_Data to use_.
----------
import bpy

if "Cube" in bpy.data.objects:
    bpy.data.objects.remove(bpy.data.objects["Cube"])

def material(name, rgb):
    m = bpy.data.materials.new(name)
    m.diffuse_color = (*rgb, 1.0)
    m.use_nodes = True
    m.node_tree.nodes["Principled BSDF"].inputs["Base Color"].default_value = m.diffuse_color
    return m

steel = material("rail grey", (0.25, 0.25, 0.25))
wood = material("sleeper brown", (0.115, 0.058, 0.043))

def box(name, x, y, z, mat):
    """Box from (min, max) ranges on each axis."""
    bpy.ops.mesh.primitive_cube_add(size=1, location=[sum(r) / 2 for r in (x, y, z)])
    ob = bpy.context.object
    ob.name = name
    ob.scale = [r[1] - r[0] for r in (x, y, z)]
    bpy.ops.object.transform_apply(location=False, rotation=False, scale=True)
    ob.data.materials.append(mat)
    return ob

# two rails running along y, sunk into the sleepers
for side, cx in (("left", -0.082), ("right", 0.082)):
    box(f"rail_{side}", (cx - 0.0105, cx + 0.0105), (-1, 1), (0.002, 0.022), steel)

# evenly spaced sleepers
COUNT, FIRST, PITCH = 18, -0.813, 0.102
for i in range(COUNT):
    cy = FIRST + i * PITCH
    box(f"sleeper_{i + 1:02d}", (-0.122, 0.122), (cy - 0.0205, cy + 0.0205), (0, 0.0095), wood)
----------
_Work order_. In the records above, locate the lines holding the word "objects". Copy each of them.

_Answer for this exercise_.
if "Cube" in bpy.data.objects:
    bpy.data.objects.remove(bpy.data.objects["Cube"])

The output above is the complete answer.